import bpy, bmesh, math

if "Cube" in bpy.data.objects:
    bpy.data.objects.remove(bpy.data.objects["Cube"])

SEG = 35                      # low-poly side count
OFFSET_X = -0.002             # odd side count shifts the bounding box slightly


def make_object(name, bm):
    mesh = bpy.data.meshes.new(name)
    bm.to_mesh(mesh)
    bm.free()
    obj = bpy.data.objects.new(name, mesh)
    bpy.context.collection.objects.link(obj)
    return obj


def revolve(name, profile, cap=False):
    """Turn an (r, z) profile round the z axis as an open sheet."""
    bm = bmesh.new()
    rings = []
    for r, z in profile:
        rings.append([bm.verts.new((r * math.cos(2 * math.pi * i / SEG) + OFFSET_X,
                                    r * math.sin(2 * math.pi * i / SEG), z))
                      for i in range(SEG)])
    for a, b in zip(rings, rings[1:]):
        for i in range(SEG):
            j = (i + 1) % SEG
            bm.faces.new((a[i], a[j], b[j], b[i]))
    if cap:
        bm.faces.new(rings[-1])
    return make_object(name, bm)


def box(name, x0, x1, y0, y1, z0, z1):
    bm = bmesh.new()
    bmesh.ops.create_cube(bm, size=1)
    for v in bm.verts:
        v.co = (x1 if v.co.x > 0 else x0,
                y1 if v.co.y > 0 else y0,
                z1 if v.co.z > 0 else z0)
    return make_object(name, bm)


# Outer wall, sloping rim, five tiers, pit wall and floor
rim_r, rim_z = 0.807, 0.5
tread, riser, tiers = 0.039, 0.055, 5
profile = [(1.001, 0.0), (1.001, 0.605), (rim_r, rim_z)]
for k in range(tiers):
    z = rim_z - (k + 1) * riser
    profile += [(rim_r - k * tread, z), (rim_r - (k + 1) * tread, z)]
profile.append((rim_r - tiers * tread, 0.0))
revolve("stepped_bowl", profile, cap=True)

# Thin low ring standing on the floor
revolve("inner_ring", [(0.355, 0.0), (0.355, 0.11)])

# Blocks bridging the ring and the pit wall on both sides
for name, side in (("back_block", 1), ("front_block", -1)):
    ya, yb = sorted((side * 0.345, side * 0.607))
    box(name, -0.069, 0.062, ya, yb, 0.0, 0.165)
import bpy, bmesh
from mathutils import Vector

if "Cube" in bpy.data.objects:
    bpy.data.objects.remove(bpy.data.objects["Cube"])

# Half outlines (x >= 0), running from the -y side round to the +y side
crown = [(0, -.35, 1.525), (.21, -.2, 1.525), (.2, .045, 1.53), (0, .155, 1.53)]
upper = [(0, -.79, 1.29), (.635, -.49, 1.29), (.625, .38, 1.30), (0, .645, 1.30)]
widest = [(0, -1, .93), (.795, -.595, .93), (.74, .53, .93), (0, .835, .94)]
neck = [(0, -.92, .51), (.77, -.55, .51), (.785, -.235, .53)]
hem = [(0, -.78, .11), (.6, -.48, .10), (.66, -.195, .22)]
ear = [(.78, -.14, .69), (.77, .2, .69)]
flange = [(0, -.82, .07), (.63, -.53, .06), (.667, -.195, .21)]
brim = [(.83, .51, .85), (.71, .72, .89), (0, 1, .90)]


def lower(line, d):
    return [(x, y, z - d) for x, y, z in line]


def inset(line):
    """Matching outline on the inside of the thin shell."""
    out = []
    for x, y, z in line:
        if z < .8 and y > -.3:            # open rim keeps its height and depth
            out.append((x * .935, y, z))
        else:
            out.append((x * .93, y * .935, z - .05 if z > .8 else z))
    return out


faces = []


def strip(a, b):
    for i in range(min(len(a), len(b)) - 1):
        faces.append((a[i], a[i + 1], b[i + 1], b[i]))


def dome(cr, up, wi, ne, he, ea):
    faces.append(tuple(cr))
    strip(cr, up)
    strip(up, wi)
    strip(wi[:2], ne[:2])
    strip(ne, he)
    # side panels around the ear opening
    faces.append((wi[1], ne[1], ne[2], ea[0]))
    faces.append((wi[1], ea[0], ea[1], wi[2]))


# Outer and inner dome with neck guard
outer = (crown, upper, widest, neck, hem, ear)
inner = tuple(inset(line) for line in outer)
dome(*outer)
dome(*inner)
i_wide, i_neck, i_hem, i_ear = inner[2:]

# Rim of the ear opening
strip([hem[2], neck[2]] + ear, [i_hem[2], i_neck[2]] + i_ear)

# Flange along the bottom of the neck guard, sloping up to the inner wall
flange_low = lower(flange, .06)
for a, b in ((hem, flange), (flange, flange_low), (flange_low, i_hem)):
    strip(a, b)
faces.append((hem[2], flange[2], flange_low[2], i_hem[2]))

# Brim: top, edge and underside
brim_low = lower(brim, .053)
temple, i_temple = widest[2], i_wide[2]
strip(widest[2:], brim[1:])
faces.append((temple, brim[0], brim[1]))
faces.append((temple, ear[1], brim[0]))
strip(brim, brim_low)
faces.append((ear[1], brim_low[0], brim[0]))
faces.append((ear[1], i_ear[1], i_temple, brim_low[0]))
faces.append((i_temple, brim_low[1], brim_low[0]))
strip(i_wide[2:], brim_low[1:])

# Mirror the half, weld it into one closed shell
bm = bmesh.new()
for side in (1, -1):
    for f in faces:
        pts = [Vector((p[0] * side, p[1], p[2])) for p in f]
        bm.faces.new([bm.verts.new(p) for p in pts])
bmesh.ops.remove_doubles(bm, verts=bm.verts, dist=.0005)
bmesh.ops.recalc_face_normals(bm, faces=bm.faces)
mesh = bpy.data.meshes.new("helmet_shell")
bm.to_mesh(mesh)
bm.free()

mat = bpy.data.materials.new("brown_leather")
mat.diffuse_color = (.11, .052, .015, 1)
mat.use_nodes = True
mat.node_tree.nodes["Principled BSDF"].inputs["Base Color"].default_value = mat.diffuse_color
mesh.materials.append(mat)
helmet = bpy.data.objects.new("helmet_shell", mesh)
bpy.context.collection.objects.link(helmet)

- What the task requires -
Please output the listing in full, exactly as it was given above.

- Answer section -
import bpy, bmesh, math

if "Cube" in bpy.data.objects:
    bpy.data.objects.remove(bpy.data.objects["Cube"])

SEG = 35                      # low-poly side count
OFFSET_X = -0.002             # odd side count shifts the bounding box slightly


def make_object(name, bm):
    mesh = bpy.data.meshes.new(name)
    bm.to_mesh(mesh)
    bm.free()
    obj = bpy.data.objects.new(name, mesh)
    bpy.context.collection.objects.link(obj)
    return obj


def revolve(name, profile, cap=False):
    """Turn an (r, z) profile round the z axis as an open sheet."""
    bm = bmesh.new()
    rings = []
    for r, z in profile:
        rings.append([bm.verts.new((r * math.cos(2 * math.pi * i / SEG) + OFFSET_X,
                                    r * math.sin(2 * math.pi * i / SEG), z))
                      for i in range(SEG)])
    for a, b in zip(rings, rings[1:]):
        for i in range(SEG):
            j = (i + 1) % SEG
            bm.faces.new((a[i], a[j], b[j], b[i]))
    if cap:
        bm.faces.new(rings[-1])
    return make_object(name, bm)


def box(name, x0, x1, y0, y1, z0, z1):
    bm = bmesh.new()
    bmesh.ops.create_cube(bm, size=1)
    for v in bm.verts:
        v.co = (x1 if v.co.x > 0 else x0,
                y1 if v.co.y > 0 else y0,
                z1 if v.co.z > 0 else z0)
    return make_object(name, bm)


# Outer wall, sloping rim, five tiers, pit wall and floor
rim_r, rim_z = 0.807, 0.5
tread, riser, tiers = 0.039, 0.055, 5
profile = [(1.001, 0.0), (1.001, 0.605), (rim_r, rim_z)]
for k in range(tiers):
    z = rim_z - (k + 1) * riser
    profile += [(rim_r - k * tread, z), (rim_r - (k + 1) * tread, z)]
profile.append((rim_r - tiers * tread, 0.0))
revolve("stepped_bowl", profile, cap=True)

# Thin low ring standing on the floor
revolve("inner_ring", [(0.355, 0.0), (0.355, 0.11)])

# Blocks bridging the ring and the pit wall on both sides
for name, side in (("back_block", 1), ("front_block", -1)):
    ya, yb = sorted((side * 0.345, side * 0.607))
    box(name, -0.069, 0.062, ya, yb, 0.0, 0.165)
import bpy, bmesh
from mathutils import Vector

if "Cube" in bpy.data.objects:
    bpy.data.objects.remove(bpy.data.objects["Cube"])

# Half outlines (x >= 0), running from the -y side round to the +y side
crown = [(0, -.35, 1.525), (.21, -.2, 1.525), (.2, .045, 1.53), (0, .155, 1.53)]
upper = [(0, -.79, 1.29), (.635, -.49, 1.29), (.625, .38, 1.30), (0, .645, 1.30)]
widest = [(0, -1, .93), (.795, -.595, .93), (.74, .53, .93), (0, .835, .94)]
neck = [(0, -.92, .51), (.77, -.55, .51), (.785, -.235, .53)]
hem = [(0, -.78, .11), (.6, -.48, .10), (.66, -.195, .22)]
ear = [(.78, -.14, .69), (.77, .2, .69)]
flange = [(0, -.82, .07), (.63, -.53, .06), (.667, -.195, .21)]
brim = [(.83, .51, .85), (.71, .72, .89), (0, 1, .90)]


def lower(line, d):
    return [(x, y, z - d) for x, y, z in line]


def inset(line):
    """Matching outline on the inside of the thin shell."""
    out = []
    for x, y, z in line:
        if z < .8 and y > -.3:            # open rim keeps its height and depth
            out.append((x * .935, y, z))
        else:
            out.append((x * .93, y * .935, z - .05 if z > .8 else z))
    return out


faces = []


def strip(a, b):
    for i in range(min(len(a), len(b)) - 1):
        faces.append((a[i], a[i + 1], b[i + 1], b[i]))


def dome(cr, up, wi, ne, he, ea):
    faces.append(tuple(cr))
    strip(cr, up)
    strip(up, wi)
    strip(wi[:2], ne[:2])
    strip(ne, he)
    # side panels around the ear opening
    faces.append((wi[1], ne[1], ne[2], ea[0]))
    faces.append((wi[1], ea[0], ea[1], wi[2]))


# Outer and inner dome with neck guard
outer = (crown, upper, widest, neck, hem, ear)
inner = tuple(inset(line) for line in outer)
dome(*outer)
dome(*inner)
i_wide, i_neck, i_hem, i_ear = inner[2:]

# Rim of the ear opening
strip([hem[2], neck[2]] + ear, [i_hem[2], i_neck[2]] + i_ear)

# Flange along the bottom of the neck guard, sloping up to the inner wall
flange_low = lower(flange, .06)
for a, b in ((hem, flange), (flange, flange_low), (flange_low, i_hem)):
    strip(a, b)
faces.append((hem[2], flange[2], flange_low[2], i_hem[2]))

# Brim: top, edge and underside
brim_low = lower(brim, .053)
temple, i_temple = widest[2], i_wide[2]
strip(widest[2:], brim[1:])
faces.append((temple, brim[0], brim[1]))
faces.append((temple, ear[1], brim[0]))
strip(brim, brim_low)
faces.append((ear[1], brim_low[0], brim[0]))
faces.append((ear[1], i_ear[1], i_temple, brim_low[0]))
faces.append((i_temple, brim_low[1], brim_low[0]))
strip(i_wide[2:], brim_low[1:])

# Mirror the half, weld it into one closed shell
bm = bmesh.new()
for side in (1, -1):
    for f in faces:
        pts = [Vector((p[0] * side, p[1], p[2])) for p in f]
        bm.faces.new([bm.verts.new(p) for p in pts])
bmesh.ops.remove_doubles(bm, verts=bm.verts, dist=.0005)
bmesh.ops.recalc_face_normals(bm, faces=bm.faces)
mesh = bpy.data.meshes.new("helmet_shell")
bm.to_mesh(mesh)
bm.free()

mat = bpy.data.materials.new("brown_leather")
mat.diffuse_color = (.11, .052, .015, 1)
mat.use_nodes = True
mat.node_tree.nodes["Principled BSDF"].inputs["Base Color"].default_value = mat.diffuse_color
mesh.materials.append(mat)
helmet = bpy.data.objects.new("helmet_shell", mesh)
bpy.context.collection.objects.link(helmet)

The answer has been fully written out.